- **Entries provided**:
════

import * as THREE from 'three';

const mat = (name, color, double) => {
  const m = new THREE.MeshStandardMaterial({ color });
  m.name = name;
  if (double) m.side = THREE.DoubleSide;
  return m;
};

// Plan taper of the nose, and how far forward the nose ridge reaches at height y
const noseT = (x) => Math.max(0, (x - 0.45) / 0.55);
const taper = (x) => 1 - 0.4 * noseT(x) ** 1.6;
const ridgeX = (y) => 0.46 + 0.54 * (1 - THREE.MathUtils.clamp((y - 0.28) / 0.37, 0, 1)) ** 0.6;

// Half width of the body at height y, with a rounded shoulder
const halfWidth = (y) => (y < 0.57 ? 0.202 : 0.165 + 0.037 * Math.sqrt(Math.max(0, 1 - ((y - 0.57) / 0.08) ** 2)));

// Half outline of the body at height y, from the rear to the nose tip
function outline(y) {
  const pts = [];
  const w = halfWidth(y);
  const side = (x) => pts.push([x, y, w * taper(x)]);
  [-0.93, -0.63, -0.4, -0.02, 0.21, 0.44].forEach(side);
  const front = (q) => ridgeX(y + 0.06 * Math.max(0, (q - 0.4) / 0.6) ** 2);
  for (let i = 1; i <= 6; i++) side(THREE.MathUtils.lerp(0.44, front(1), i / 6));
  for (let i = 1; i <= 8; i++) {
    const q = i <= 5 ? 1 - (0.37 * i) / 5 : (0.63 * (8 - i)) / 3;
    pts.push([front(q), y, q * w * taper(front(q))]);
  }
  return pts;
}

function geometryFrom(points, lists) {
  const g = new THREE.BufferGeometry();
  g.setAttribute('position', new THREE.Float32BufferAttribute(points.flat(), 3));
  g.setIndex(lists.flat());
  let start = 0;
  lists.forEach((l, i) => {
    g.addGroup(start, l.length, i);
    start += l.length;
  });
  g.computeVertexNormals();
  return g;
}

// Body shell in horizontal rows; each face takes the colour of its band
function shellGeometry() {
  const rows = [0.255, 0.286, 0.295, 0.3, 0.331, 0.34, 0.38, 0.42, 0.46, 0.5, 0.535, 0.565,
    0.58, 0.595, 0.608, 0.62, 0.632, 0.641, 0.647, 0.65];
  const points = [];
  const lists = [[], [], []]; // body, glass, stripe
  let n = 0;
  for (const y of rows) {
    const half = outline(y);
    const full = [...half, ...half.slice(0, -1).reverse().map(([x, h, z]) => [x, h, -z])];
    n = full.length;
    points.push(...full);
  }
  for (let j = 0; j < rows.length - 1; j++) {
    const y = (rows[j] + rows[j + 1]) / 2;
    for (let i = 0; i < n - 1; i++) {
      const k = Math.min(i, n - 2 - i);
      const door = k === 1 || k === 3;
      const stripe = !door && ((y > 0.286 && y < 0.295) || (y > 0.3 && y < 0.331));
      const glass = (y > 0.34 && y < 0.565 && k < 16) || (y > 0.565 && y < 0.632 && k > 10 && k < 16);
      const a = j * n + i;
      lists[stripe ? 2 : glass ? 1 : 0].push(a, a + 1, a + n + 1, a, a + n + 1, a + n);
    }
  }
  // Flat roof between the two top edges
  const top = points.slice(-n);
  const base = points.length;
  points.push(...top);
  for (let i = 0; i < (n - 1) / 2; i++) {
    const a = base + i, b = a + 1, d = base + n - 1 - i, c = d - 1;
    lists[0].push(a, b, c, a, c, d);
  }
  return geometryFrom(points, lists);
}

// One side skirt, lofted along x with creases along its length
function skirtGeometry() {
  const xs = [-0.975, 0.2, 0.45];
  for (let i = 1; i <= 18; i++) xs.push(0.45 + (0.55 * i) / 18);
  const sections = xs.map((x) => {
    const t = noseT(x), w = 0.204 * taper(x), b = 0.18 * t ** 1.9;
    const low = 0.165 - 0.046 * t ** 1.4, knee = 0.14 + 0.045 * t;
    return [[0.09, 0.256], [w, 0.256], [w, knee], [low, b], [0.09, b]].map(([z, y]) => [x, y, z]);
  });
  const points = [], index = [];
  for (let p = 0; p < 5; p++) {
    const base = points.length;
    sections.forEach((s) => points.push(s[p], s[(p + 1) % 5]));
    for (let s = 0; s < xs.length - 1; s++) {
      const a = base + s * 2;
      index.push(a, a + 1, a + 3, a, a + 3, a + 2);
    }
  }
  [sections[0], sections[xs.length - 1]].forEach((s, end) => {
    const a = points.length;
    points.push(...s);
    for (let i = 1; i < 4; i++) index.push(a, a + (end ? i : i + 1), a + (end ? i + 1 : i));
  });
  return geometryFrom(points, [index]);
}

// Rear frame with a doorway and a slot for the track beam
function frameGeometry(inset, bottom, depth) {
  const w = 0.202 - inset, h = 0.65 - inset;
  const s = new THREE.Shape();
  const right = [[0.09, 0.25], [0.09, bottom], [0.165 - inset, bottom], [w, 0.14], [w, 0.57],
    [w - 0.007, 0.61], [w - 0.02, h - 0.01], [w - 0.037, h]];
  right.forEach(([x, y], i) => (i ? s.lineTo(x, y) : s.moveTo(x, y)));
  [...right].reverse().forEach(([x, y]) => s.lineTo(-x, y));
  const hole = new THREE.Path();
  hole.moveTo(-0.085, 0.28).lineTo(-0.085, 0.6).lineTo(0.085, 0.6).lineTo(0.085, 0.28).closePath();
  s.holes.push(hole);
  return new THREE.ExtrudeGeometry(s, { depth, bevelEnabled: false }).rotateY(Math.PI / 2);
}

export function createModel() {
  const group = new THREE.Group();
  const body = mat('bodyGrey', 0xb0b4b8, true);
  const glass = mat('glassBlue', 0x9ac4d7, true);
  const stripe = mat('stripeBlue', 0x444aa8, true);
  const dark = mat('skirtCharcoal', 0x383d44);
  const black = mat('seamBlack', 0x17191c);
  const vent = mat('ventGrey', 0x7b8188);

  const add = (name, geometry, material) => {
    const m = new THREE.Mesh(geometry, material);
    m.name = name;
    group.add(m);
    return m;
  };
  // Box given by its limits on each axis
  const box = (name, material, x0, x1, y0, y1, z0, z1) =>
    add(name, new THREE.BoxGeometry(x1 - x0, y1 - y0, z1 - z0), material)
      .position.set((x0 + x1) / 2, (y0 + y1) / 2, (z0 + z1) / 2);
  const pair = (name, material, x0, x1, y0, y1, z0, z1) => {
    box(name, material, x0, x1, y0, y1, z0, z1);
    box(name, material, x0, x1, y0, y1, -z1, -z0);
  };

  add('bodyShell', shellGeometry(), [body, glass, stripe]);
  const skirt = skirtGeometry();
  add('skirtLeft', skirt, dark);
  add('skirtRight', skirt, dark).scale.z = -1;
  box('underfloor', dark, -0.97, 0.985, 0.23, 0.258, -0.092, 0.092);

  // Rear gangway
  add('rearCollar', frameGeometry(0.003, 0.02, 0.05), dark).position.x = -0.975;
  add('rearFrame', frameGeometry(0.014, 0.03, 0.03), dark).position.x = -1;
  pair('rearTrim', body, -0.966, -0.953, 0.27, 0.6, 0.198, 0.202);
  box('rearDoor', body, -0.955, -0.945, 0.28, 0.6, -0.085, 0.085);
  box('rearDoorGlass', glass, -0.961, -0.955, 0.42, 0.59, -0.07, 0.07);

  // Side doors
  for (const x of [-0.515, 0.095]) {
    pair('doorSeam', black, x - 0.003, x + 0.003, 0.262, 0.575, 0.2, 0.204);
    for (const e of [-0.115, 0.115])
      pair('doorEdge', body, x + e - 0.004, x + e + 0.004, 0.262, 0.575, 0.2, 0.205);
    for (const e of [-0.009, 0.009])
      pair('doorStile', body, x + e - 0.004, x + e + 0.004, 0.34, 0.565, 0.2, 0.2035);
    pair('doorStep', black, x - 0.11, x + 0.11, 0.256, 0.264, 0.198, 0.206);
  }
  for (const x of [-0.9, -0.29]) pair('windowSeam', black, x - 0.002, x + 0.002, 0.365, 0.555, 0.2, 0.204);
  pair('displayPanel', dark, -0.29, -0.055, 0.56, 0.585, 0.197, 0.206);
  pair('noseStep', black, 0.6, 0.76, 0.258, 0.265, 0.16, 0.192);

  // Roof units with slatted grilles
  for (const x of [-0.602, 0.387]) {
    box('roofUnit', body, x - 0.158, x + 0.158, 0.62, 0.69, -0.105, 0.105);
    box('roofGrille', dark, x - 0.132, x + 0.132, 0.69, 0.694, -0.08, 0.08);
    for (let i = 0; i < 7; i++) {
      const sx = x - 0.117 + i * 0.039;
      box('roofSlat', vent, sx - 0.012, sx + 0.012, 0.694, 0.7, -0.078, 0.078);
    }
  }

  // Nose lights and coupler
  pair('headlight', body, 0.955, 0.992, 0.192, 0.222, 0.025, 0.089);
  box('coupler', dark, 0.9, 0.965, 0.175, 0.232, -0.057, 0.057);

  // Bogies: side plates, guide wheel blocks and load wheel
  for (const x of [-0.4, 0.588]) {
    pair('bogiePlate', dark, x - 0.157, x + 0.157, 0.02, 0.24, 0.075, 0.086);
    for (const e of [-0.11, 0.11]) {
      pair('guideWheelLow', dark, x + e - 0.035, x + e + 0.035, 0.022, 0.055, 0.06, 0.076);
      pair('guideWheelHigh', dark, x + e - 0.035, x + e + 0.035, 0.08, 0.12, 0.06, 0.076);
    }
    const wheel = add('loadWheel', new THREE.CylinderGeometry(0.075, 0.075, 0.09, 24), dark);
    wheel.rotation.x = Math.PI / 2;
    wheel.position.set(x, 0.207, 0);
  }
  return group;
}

════

- **Work order**:
Nothing but a number is expected: how many lines in the data above hold the word "ridgeX".

- **Task solution**:
2